Music Therapy works across the lifespan, so I’m going to focus a few articles on how it works with the different populations.
Many years ago, I attended some presentations at music therapy conferences on how music therapists work with pregnant women. I learned that music therapists wanting to work in this area really need specialized education on the birthing process and how music may affect that. I don’t have that specialized education, so I’m going to share some general information and some resources for finding music therapists who specialize in that area.
According to an article by Dr. Fred J. Schwartz, music can help
+speed up labor
+decrease pain perception in labor and delivery.
+decrease the stress response to labor, benefitting both mother and newborn
+allow some control over the labor & delivery environment
+express both the struggle and joy of birth
+celebrate the special occasion.
Music can be beneficial whether the delivery is natural, with anesthesia, or C-Section.

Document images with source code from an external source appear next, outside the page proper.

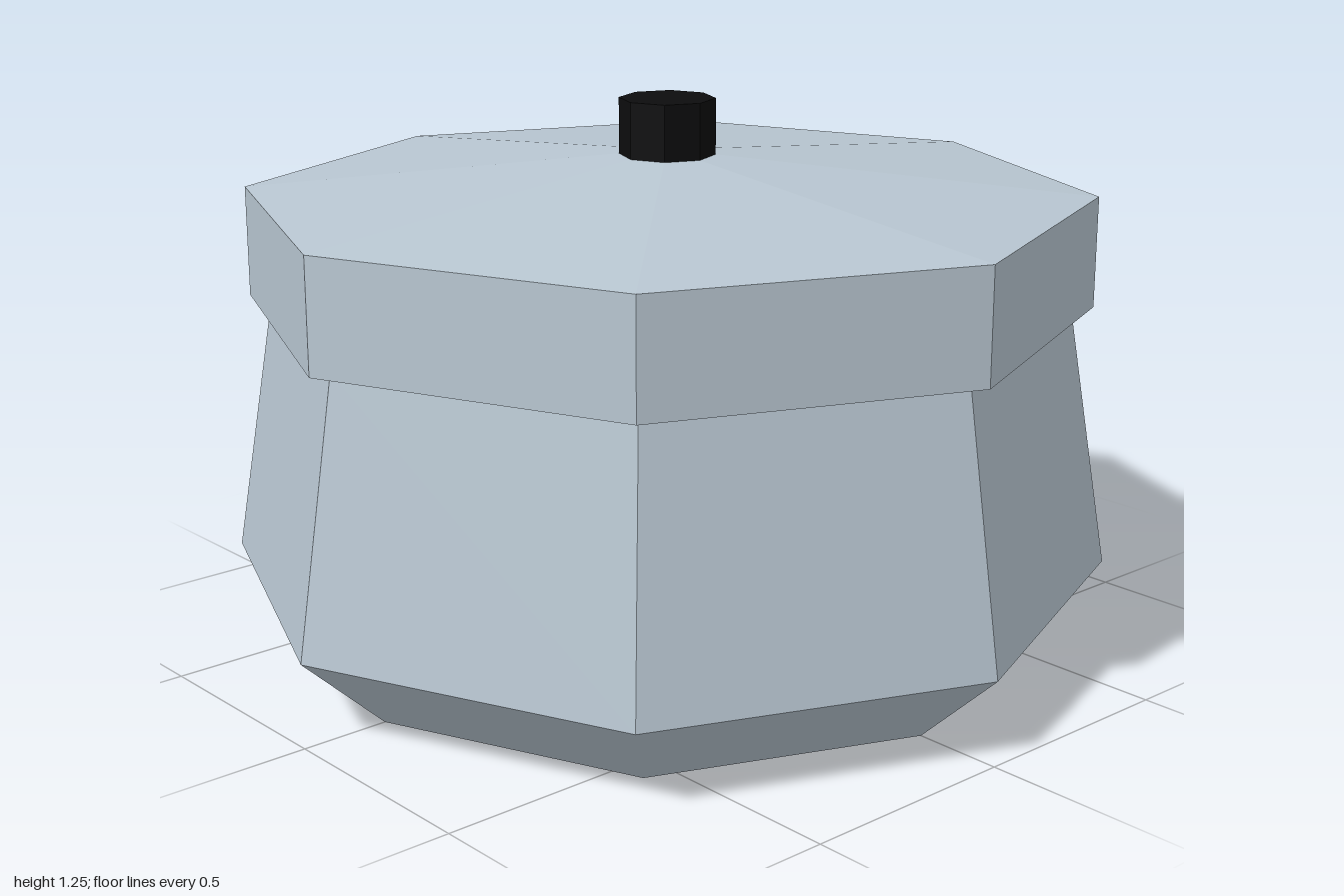
import * as THREE from 'three';

const steel = new THREE.MeshStandardMaterial({ name: 'paleSteel', color: 0xb8c6d1, flatShading: true });
const black = new THREE.MeshStandardMaterial({ name: 'blackKnob', color: 0x0c0c0d, flatShading: true });

// Eight-sided solid turned from [radius, height] points, listed bottom to top
function turned(name, profile, material) {
  const points = profile.map(([r, y]) => new THREE.Vector2(r, y));
  const mesh = new THREE.Mesh(new THREE.LatheGeometry(points, 8), material);
  mesh.name = name;
  return mesh;
}

export function createModel() {
  const group = new THREE.Group();
  group.name = 'lidded pot';
  // Pot body: chamfered foot, widest at the shoulder, tapering up under the lid
  group.add(turned('potBody', [[0, 0], [0.8, 0], [1, 0.187], [0.9, 0.79]], steel));
  // Lid: straight rim with a shallow conical top
  group.add(turned('lid', [[0, 0.787], [0.95, 0.787], [0.95, 1.037], [0.107, 1.122], [0, 1.122]], steel));
  // Knob on the lid
  group.add(turned('knob', [[0, 1.12], [0.107, 1.12], [0.107, 1.247], [0, 1.247]], black));
  return group;
}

You may select your own music to use during the birthing process. If you do this, I recommend selecting music that helps you to relax and slows your thoughts and your breathing. I also recommend listening to this music and relaxing to it regularly throughout your pregnancy, so that you will be more likely to have a “relaxation response” when you listen to it during labor and delivery. Select a time each day to listen to your selected playlist while sitting or lying down and clear your mind. Focus on your breath as you inhale and exhale. When your mind wanders, just notice that you had a thought and gently bring your attention back to your breath.
If you would like more support and guidance, choose a music therapist and birth doula. My sister used one for her first pregnancy and it was an amazing experience to witness. As the aunt-to-be, I felt better from the waiting room knowing that my sister had this support. I imagine my sister felt even better than I did having that support! To find out more about music therapy and birth doulas, check out Giselle Whitewell’s Center for Prenatal and Perinatal Music.
I do not recommend putting headphones on your belly when pregnant, however. Babies can hear sounds and music without the speakers being placed directly on the mother’s tummy, so these headphones are unnecessary and may overstimulate your baby.
If you’d like some help finding a music therapist/doula, contact me.